DonateBandwidth works in much the same way but lets people share more than just large files. When users try to access a website or download a file, a DonateBandwidth program running on their machine checks first with the peer-to-peer cache to see if the data is stored there. If so, it starts downloading chunks of the file from peers running the same software, while also getting parts of the file through the usual Internet connection. The software could allow people in countries that have better Internet connections to donate their bandwidth to users in the developing world.
DonateBandwidth also manipulates an ISP’s cache. “Say a person with a dial-up connection wants to download a file,” Saif says. “When running DonateBandwidth, their computer starts downloading part of a file, while also sending a request for other DonateBandwidth users who have access through the same ISP, and whose computers have spare bandwidth, to trigger them to start downloading other parts of the same file.” The file is then loaded into the ISP’s cache, so it can be downloaded more quickly.

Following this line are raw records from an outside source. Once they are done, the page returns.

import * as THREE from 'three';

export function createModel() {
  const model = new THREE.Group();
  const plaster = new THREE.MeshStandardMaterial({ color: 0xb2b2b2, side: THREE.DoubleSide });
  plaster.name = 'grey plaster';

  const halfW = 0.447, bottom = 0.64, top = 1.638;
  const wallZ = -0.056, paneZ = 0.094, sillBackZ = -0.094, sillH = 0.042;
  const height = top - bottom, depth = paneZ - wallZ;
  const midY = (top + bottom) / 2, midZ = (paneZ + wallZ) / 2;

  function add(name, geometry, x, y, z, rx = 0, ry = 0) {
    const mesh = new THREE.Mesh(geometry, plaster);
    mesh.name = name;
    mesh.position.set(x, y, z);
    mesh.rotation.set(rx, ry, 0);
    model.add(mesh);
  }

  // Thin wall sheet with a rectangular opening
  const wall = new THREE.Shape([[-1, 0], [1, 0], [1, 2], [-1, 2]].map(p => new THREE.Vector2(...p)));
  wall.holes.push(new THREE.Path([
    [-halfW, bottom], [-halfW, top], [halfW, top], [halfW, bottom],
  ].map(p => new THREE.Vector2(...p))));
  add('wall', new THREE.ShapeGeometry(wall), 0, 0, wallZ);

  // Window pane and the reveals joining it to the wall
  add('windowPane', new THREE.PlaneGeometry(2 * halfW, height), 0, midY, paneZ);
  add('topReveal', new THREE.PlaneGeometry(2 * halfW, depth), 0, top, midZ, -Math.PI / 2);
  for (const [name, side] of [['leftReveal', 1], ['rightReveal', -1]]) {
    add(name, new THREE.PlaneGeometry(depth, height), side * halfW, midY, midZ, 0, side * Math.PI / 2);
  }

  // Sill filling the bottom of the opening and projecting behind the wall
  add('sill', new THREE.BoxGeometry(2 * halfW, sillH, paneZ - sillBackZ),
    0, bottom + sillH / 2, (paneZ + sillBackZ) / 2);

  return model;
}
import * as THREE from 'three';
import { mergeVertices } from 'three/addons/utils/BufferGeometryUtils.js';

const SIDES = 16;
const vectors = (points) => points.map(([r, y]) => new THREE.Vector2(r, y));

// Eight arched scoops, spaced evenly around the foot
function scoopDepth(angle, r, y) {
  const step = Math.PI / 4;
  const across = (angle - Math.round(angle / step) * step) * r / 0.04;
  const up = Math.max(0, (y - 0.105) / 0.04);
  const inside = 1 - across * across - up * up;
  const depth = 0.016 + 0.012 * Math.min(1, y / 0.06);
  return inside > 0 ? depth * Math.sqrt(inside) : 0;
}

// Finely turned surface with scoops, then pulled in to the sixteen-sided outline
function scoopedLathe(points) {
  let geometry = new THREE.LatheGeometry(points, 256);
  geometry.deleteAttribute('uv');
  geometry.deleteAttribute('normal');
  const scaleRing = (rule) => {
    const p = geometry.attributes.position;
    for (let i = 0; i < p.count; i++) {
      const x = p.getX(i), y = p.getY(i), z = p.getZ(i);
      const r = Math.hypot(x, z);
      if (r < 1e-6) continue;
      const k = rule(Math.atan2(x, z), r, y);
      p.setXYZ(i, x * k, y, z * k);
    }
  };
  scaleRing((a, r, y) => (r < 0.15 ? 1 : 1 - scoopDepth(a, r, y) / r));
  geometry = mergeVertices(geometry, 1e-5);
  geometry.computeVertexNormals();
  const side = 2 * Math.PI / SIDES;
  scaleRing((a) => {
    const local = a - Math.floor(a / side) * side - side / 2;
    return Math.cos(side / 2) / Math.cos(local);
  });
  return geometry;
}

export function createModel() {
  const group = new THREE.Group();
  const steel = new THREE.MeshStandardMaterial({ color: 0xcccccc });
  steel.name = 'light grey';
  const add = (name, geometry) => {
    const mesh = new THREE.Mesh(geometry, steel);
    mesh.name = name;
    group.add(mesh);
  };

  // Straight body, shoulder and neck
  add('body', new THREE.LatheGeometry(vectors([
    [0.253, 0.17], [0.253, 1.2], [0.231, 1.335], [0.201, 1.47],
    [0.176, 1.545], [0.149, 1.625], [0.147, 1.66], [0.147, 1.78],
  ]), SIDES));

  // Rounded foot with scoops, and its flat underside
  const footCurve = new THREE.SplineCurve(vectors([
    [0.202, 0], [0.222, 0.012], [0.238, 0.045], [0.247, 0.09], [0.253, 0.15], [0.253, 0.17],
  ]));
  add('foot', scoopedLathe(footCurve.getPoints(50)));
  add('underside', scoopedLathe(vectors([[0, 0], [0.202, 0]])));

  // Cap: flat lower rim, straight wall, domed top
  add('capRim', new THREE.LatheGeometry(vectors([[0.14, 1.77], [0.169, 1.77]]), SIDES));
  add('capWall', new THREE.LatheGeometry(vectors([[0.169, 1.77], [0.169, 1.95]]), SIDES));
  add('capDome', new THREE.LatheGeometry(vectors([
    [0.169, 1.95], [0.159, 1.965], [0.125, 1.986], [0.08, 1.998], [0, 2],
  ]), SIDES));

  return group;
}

Saif compares the project to distributed computing schemes such as SETI@Home, which uses volunteers’ spare computer power to collaboratively analyze radio signals from space, looking for signs of intelligent life. “DonateBandwidth permits sharing of unused Internet bandwidth, which is much more valuable in the developing world, compared to computing cycles or disk space,” he says.
The more people who use DonateBandwidth within the same country, the more websites and files could be cached, freeing up the international link. In the developed world, “typical bandwidth savings due to caching are around 30 to 40 percent,” Saif says. The program is not publicly available yet, but Saif’s team is currently testing a proof-of-concept version and will collaborate with Eric Brewer and colleagues at the University of California, Berkeley, to implement it in Pakistan.
“In Pakistan and a lot of developing countries, they are building a good local network, but the international network is not very good,” says computer scientist Saman Amarasinghe of MIT. “Having a system like what [Saif] proposed is very valuable.”
“Misconfiguration of caches rings true with our experiences in Kenya and Ghana,” adds Tariq Khokar of Aptivate, a nonprofit group in Cambridge, U.K., that works on improving connectivity in developing countries. “I doubt anybody outside of a developing country would have come up with DonateBandwidth.”
Aptivate created another system, called Loband, that strips photos and formatting from Web pages to make them load faster for users in developing countries. “Loband helps with bandwidth but not latency,” Khokar says, but “having content cached in country means the latency associated with an international hop is eliminated.”